I saw her in a branch of Waitrose in south-west London when I was ten or so. I was in a bad mood for a reason I don’t recall and, as I passed by, I muttered audibly: “Hmph. Another Sue Lawley impersonator.”
I remember her smiling, which struck me as rather gracious given the scorn I had just poured upon her. It did not occur to me at the time (or indeed for another two decades) that she was amused by the sheer absurdity of my comment. It’s quite far-fetched to imagine that there is one Sue Lawley impersonator out there, let alone sufficent numbers to justify irritation with seeing yet another one.

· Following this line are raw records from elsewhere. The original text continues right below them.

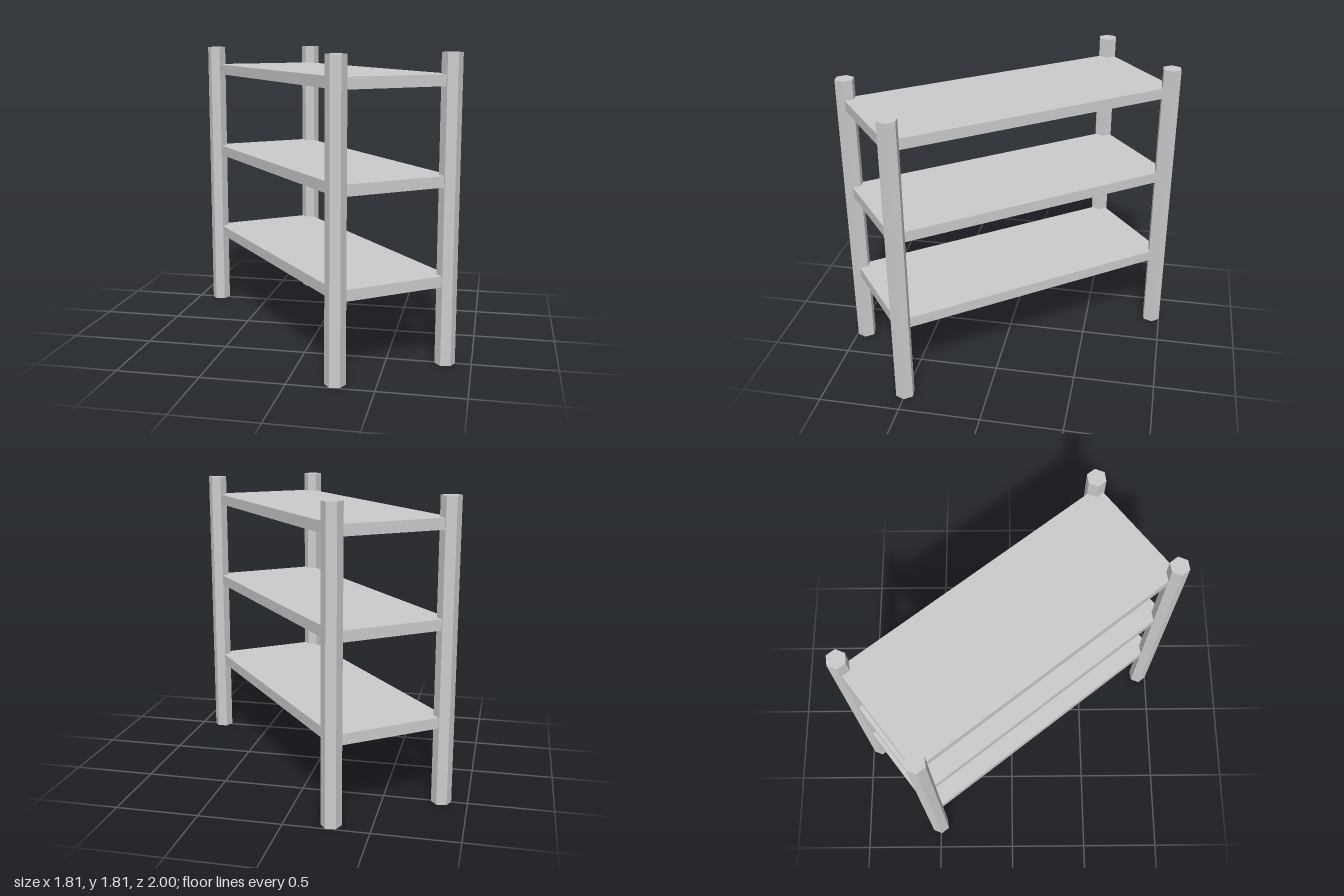
import * as THREE from 'three';

const POST = { x: 0.914, z: 0.3625, radius: 0.06, height: 1.81 };
const SHELF = { length: 1.874, depth: 0.725, thickness: 0.066 };
const SHELF_HEIGHTS = [0.507, 1.089, 1.657];

export function createModel() {
  const model = new THREE.Group();
  model.name = 'shelfRack';
  const material = new THREE.MeshStandardMaterial({ color: 0xcccccc, flatShading: true });

  // The whole rack is turned diagonally about the vertical axis
  const rack = new THREE.Group();
  rack.name = 'rack';
  rack.rotation.y = -0.9145;
  model.add(rack);

  // Hexagonal corner posts, one corner pointing along the rack's length
  const postGeometry = new THREE.CylinderGeometry(POST.radius, POST.radius, POST.height, 6);
  postGeometry.rotateY(Math.PI / 6);
  for (const sx of [-1, 1]) {
    for (const sz of [-1, 1]) {
      const post = new THREE.Mesh(postGeometry, material);
      post.name = 'cornerPost';
      post.position.set(sx * POST.x, POST.height / 2, sz * POST.z);
      rack.add(post);
    }
  }

  // Three flat shelves
  const shelfGeometry = new THREE.BoxGeometry(SHELF.length, SHELF.thickness, SHELF.depth);
  for (const y of SHELF_HEIGHTS) {
    const shelf = new THREE.Mesh(shelfGeometry, material);
    shelf.name = 'shelf';
    shelf.position.y = y;
    rack.add(shelf);
  }
  return model;
}
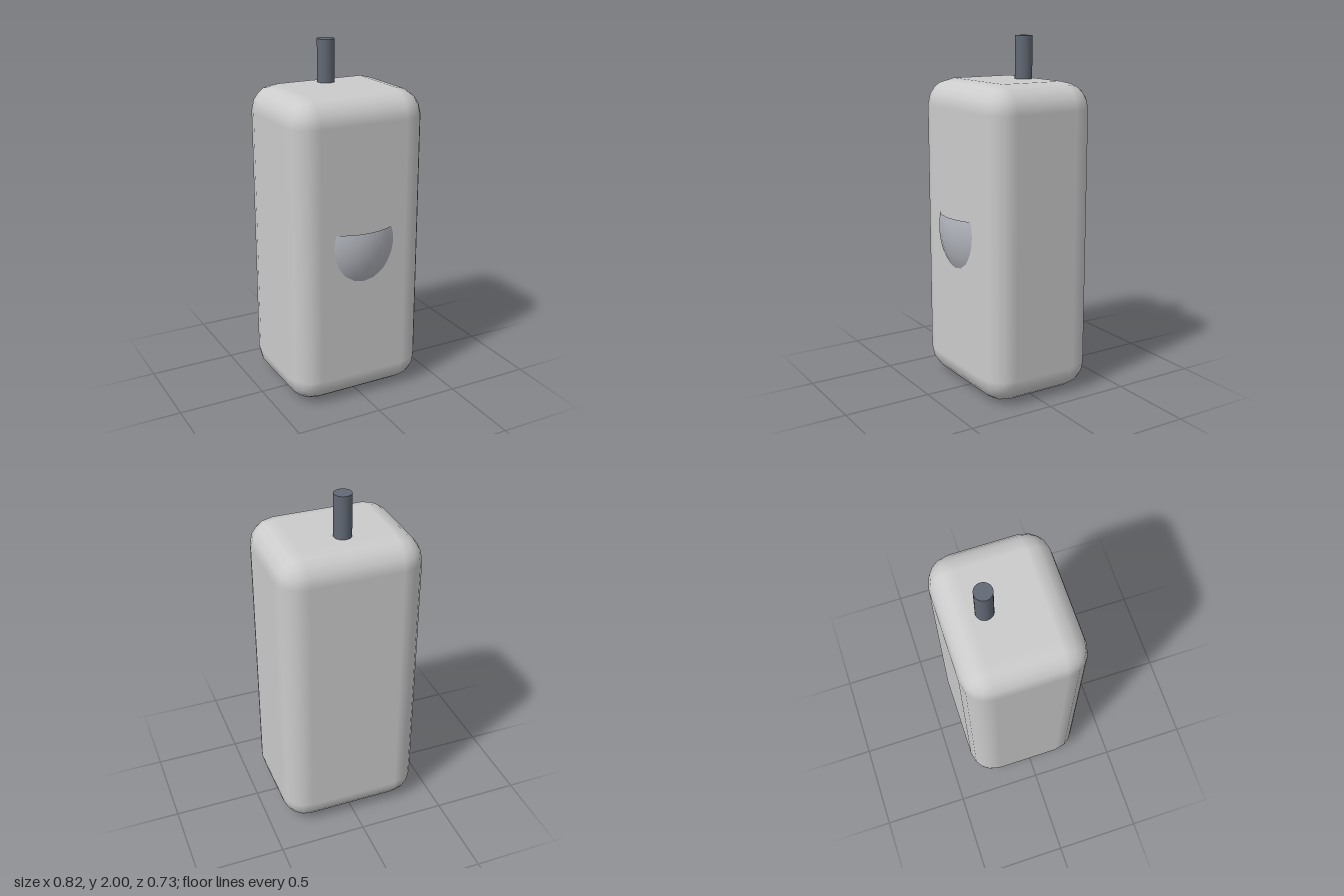
import * as THREE from 'three';
import { RoundedBoxGeometry } from 'three/addons/geometries/RoundedBoxGeometry.js';

export function createModel() {
  const model = new THREE.Group();

  function add(name, geometry, color, x, y, z, side = THREE.FrontSide) {
    const mesh = new THREE.Mesh(geometry, new THREE.MeshStandardMaterial({ color, side }));
    mesh.name = name;
    mesh.position.set(x, y, z);
    model.add(mesh);
    return mesh;
  }

  // Upright housing with softly rounded edges
  add('body', new RoundedBoxGeometry(0.82, 1.76, 0.675, 2, 0.15), 0xcccccc, 0, 0.88, -0.0275);

  // Rod rising from the top, set towards the back
  add('rod', new THREE.CylinderGeometry(0.049, 0.049, 0.3, 32), 0x626975, 0, 1.85, -0.142);

  // Shallow open scoop on the front: a patch of an ellipsoid cut level at the top
  const thetaTop = Math.acos(0.2);
  const scoop = new THREE.SphereGeometry(1, 8, 12, Math.PI / 4, Math.PI / 2, thetaTop, 2.25 - thetaTop);
  scoop.scale(0.34, 0.4, 0.34);
  add('frontScoop', scoop, 0xb2b5bd, 0, 0.94, 0.025, THREE.DoubleSide);

  return model;
}
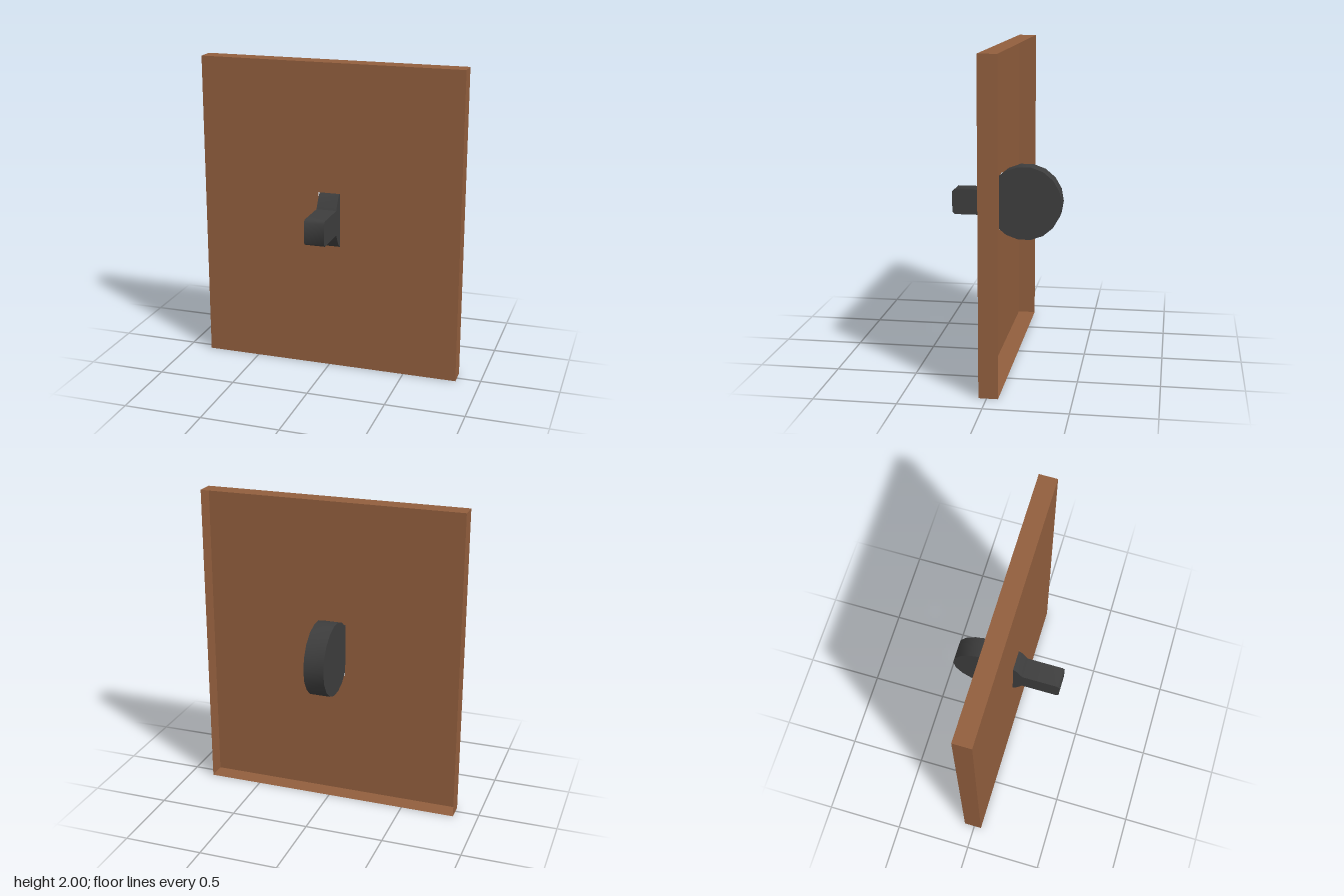
import * as THREE from 'three';
import { toCreasedNormals } from 'three/addons/utils/BufferGeometryUtils.js';

const W = 1.69, H = 2, FRONT = 0.048, BACK = -0.068;

function rectPoints(hw, hh) {
  return [[-hw, -hh], [hw, -hh], [hw, hh], [-hw, hh]].map(([x, y]) => new THREE.Vector2(x, y));
}

// Thin wall plate, open at the back, with a slot for the lever
function createPlate() {
  const plate = new THREE.Group();
  plate.name = 'wallPlate';
  const material = new THREE.MeshStandardMaterial({ color: 0x915e3d, side: THREE.DoubleSide });

  const face = new THREE.Shape(rectPoints(W / 2, H / 2));
  face.holes.push(new THREE.Path(rectPoints(0.071, 0.175).reverse()));
  const front = new THREE.Mesh(new THREE.ShapeGeometry(face), material);
  front.name = 'plateFront';
  front.position.z = FRONT;
  plate.add(front);

  // Rim walls
  const depth = FRONT - BACK, midZ = (FRONT + BACK) / 2;
  for (const side of [-1, 1]) {
    const wall = new THREE.Mesh(new THREE.PlaneGeometry(depth, H), material);
    wall.name = side > 0 ? 'leftRim' : 'rightRim';
    wall.rotation.y = side * Math.PI / 2;
    wall.position.set(side * W / 2, 0, midZ);

    const edge = new THREE.Mesh(new THREE.PlaneGeometry(W, depth), material);
    edge.name = side > 0 ? 'topRim' : 'bottomRim';
    edge.rotation.x = -side * Math.PI / 2;
    edge.position.set(0, side * H / 2, midZ);
    plate.add(wall, edge);
  }
  return plate;
}

// Switch lever: 18-sided pivot disc with a bevelled handle, drawn as (z, y) and extruded along x
function createLever() {
  const r = 0.2366, centreZ = -0.114, width = 0.13, tip = 0.35, half = 0.081, bevel = 0.015;
  const profile = [];
  for (let i = 1; i <= 17; i++) {
    const a = i * Math.PI / 9;
    profile.push(new THREE.Vector2(centreZ + r * Math.cos(a), r * Math.sin(a)));
  }
  profile.push(
    new THREE.Vector2(tip - bevel, -half), new THREE.Vector2(tip, -half + bevel),
    new THREE.Vector2(tip, half - bevel), new THREE.Vector2(tip - bevel, half)
  );
  const geometry = new THREE.ExtrudeGeometry(new THREE.Shape(profile), { depth: width, bevelEnabled: false });
  geometry.translate(0, 0, -width / 2);
  geometry.rotateY(-Math.PI / 2);
  const lever = new THREE.Mesh(
    toCreasedNormals(geometry, 0.85),
    new THREE.MeshStandardMaterial({ color: 0x3d3d3d })
  );
  lever.name = 'switchLever';
  return lever;
}

export function createModel() {
  const model = new THREE.Group();
  model.name = 'lightSwitch';
  const parts = [createPlate(), createLever()];
  for (const part of parts) part.position.y = H / 2;
  model.add(...parts);
  return model;
}
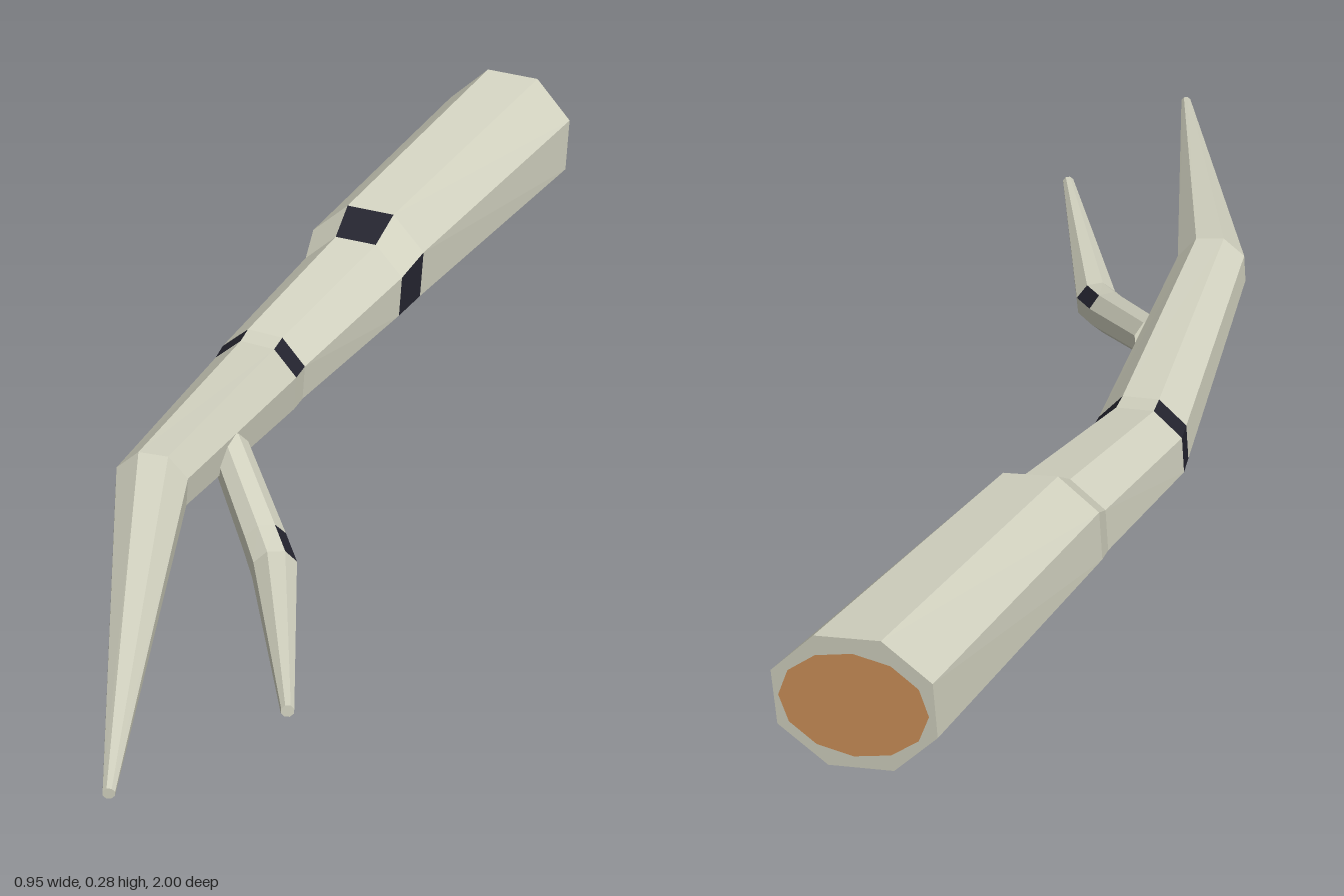
import * as THREE from 'three';

const SIDES = 8;
const START = Math.PI / 10; // turn of the octagon, so no corner points straight up

// Point on a ring; ring = [x, y, z, radius, yaw, lean]
function ringPoint([x, y, z, r, yaw, lean], a, sx = 1, sy = 1) {
  const s = Math.cos(a) * r * sx, h = Math.sin(a) * r * sy;
  return [x + s * Math.cos(yaw), y + h, z + s * Math.sin(yaw) + h * lean];
}

// Skin a run of rings from back to front; marks lists [segment, side] faces to paint dark
function loft(rings, marks, materials) {
  const plain = [], dark = [];
  const at = (i, j) => ringPoint(rings[i], START + (j % SIDES) * Math.PI * 2 / SIDES);
  const last = rings.length - 1;
  for (let i = 0; i < last; i++) {
    for (let j = 0; j < SIDES; j++) {
      const a = at(i, j), b = at(i, j + 1), c = at(i + 1, j + 1), d = at(i + 1, j);
      const marked = marks.some(([mi, mj]) => mi === i && mj === j);
      (marked ? dark : plain).push(...a, ...b, ...c, ...a, ...c, ...d);
    }
  }
  // end caps
  for (let j = 0; j < SIDES; j++) {
    plain.push(...rings[0].slice(0, 3), ...at(0, j + 1), ...at(0, j));
    plain.push(...rings[last].slice(0, 3), ...at(last, j), ...at(last, j + 1));
  }
  const geo = new THREE.BufferGeometry();
  geo.setAttribute('position', new THREE.Float32BufferAttribute([...plain, ...dark], 3));
  geo.addGroup(0, plain.length / 3, 0);
  geo.addGroup(plain.length / 3, dark.length / 3, 1);
  geo.computeVertexNormals();
  return new THREE.Mesh(geo, materials);
}

// Flat disc of bare wood lying just outside the cut end
function cutDisc(ring, material) {
  const n = 12, pos = [];
  const centre = [ring[0], ring[1], ring[2]];
  const at = (j) => ringPoint(ring, (j % n) * Math.PI * 2 / n, 0.86, 0.74);
  for (let j = 0; j < n; j++) pos.push(...centre, ...at(j + 1), ...at(j));
  const geo = new THREE.BufferGeometry();
  geo.setAttribute('position', new THREE.Float32BufferAttribute(pos, 3));
  geo.computeVertexNormals();
  return new THREE.Mesh(geo, material);
}

export function createModel() {
  const make = (name, color) => {
    const m = new THREE.MeshStandardMaterial({ color });
    m.name = name;
    return m;
  };
  const bark = make('paleBark', 0xd3d3c1);
  const scar = make('darkBarkScar', 0x24242f);
  const wood = make('cutWood', 0xd0935a);

  const model = new THREE.Group();
  model.name = 'branch';

  // Main limb: thick cut end, step in, bend, second bend, tip
  const limbRings = [
    [0.365, 0.165, -0.95, 0.122, 0.41, -0.12],
    [0.05, 0.13, -0.505, 0.107, 0.41, -0.05],
    [0.02, 0.108, -0.46, 0.093, 0.41, -0.05],
    [-0.157, 0.079, -0.217, 0.079, 0.48, 0],
    [-0.173, 0.079, -0.18, 0.077, 0.48, 0],
    [-0.368, 0.138, 0.25, 0.06, 0.3, 0],
    [-0.474, 0.093, 0.996, 0.009, 0.12, 0.1],
  ];
  const limb = loft(limbRings, [[1, 1], [1, 7], [3, 0], [3, 2], [3, 3]], [bark, scar]);
  limb.name = 'mainLimb';
  model.add(limb);

  // Side twig
  const twigRings = [
    [-0.237, 0.105, 0.085, 0.032, -0.15, 0.25],
    [-0.201, 0.05, 0.285, 0.035, -0.15, 0.22],
    [-0.192, 0.037, 0.348, 0.036, -0.05, 0.1],
    [-0.214, 0.057, 0.77, 0.01, 0.05, 0],
  ];
  const twig = loft(twigRings, [[1, 0]], [bark, scar]);
  twig.name = 'sideTwig';
  model.add(twig);

  // Bare wood on the cut end
  const disc = cutDisc(limbRings[0], wood);
  disc.name = 'cutEnd';
  disc.position.set(0.0016, 0, -0.0037);
  model.add(disc);

  return model;
}
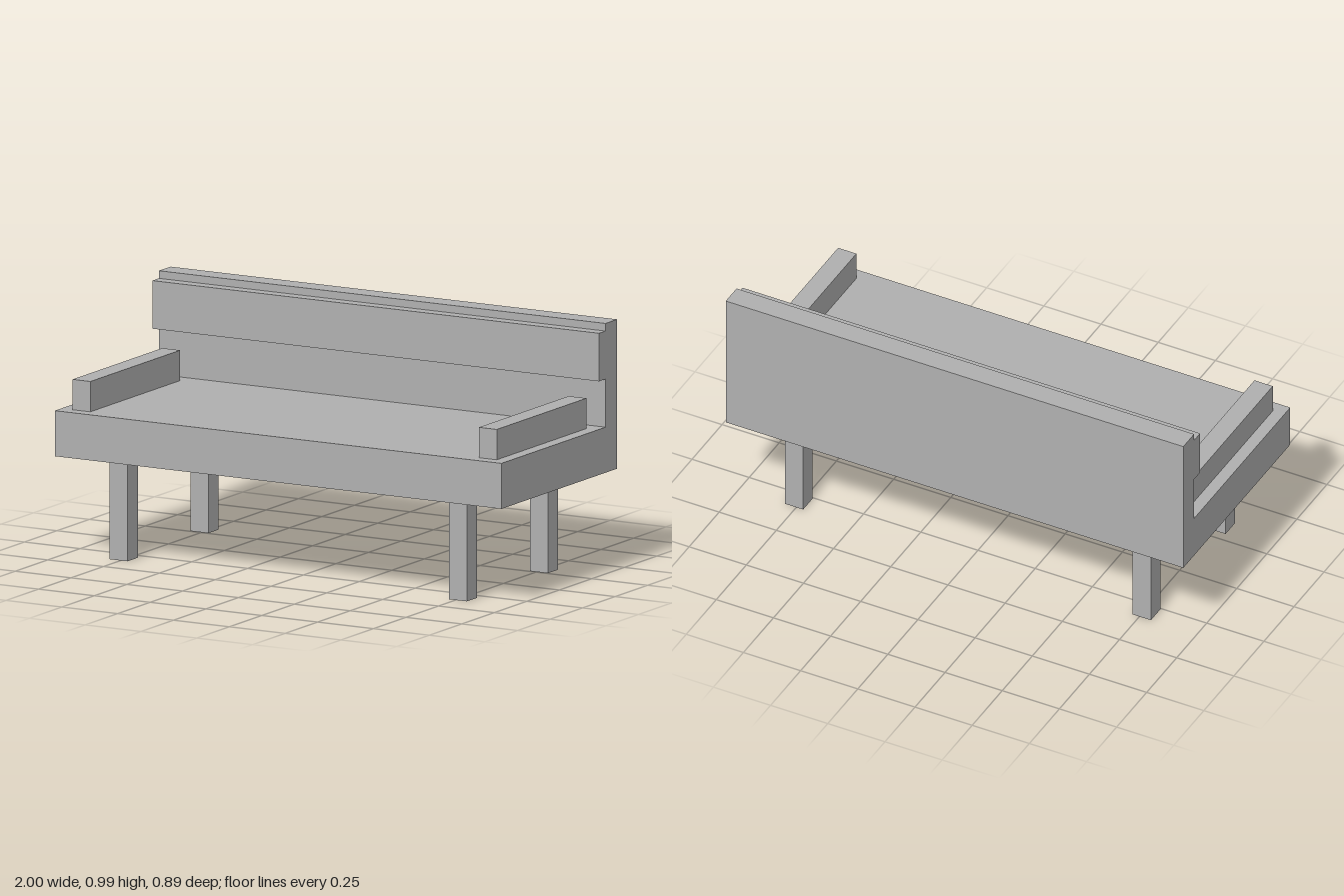
import * as THREE from 'three';

export function createModel() {
  const bench = new THREE.Group();
  bench.name = 'bench';
  const grey = new THREE.MeshStandardMaterial({ color: 0xb0b0b0 });
  grey.name = 'plain grey';

  // Box given by its lower and upper corners
  function box(name, [x0, y0, z0], [x1, y1, z1]) {
    const mesh = new THREE.Mesh(new THREE.BoxGeometry(x1 - x0, y1 - y0, z1 - z0), grey);
    mesh.position.set((x0 + x1) / 2, (y0 + y1) / 2, (z0 + z1) / 2);
    mesh.name = name;
    bench.add(mesh);
  }

  // Seat and backrest: one L-shaped side profile (z, y) run along the width
  const profile = new THREE.Shape([
    [0.445, 0.4], [0.445, 0.58], [-0.355, 0.58],
    [-0.355, 0.99], [-0.445, 0.99], [-0.445, 0.4],
  ].map(([z, y]) => new THREE.Vector2(-z, y)));
  const frame = new THREE.ExtrudeGeometry(profile, { depth: 2, bevelEnabled: false });
  frame.translate(0, 0, -1).rotateY(Math.PI / 2);
  const seat = new THREE.Mesh(frame, grey);
  seat.name = 'seatAndBackrest';
  bench.add(seat);

  // Raised board on the backrest
  box('backBoard', [-1, 0.77, -0.355], [1, 0.96, -0.305]);

  // Armrests and legs, mirrored left and right
  for (const [side, s] of [['left', 1], ['right', -1]]) {
    const span = (a, b) => (s > 0 ? [a, b] : [-b, -a]);
    const [a0, a1] = span(0.87, 0.95);
    box(side + 'Armrest', [a0, 0.58, -0.295], [a1, 0.7, 0.395]);
    const [l0, l1] = span(0.72, 0.8);
    box(side + 'FrontLeg', [l0, 0, 0.288], [l1, 0.4, 0.367]);
    box(side + 'BackLeg', [l0, 0, -0.334], [l1, 0.4, -0.255]);
  }
  return bench;
}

(It is worth noting, however, that the market for look-alikes is staggeringly broad. I have whiled away many happy hours perusing the small ads at the back of The Stage newspaper, a terrific resource for impersonators of anyone from Posh Spice to Karl Marx.)
I was reminded of the incident by Tenuous ’08 – a blogger’s inspired competition to find people’s most tenuous connection to a celebrity. Last year’s winner was an absolute corker: “My cousin’s great grandmother was in the car crash with Sammy Davis Jr when he lost his left eye.” My Lawley story clearly wasn’t going to cut it, so I entered instead the time I was in Oddbins in Wapping, east London, to buy several crates of cava for a housewarming party. The bill was at least £100, and I remarked to the staff that it wasn’t a bad sale for them. “Not really,” the assistant said. “We just had Suzie Quattro in here. She bought so much that we had to run her card through twice.”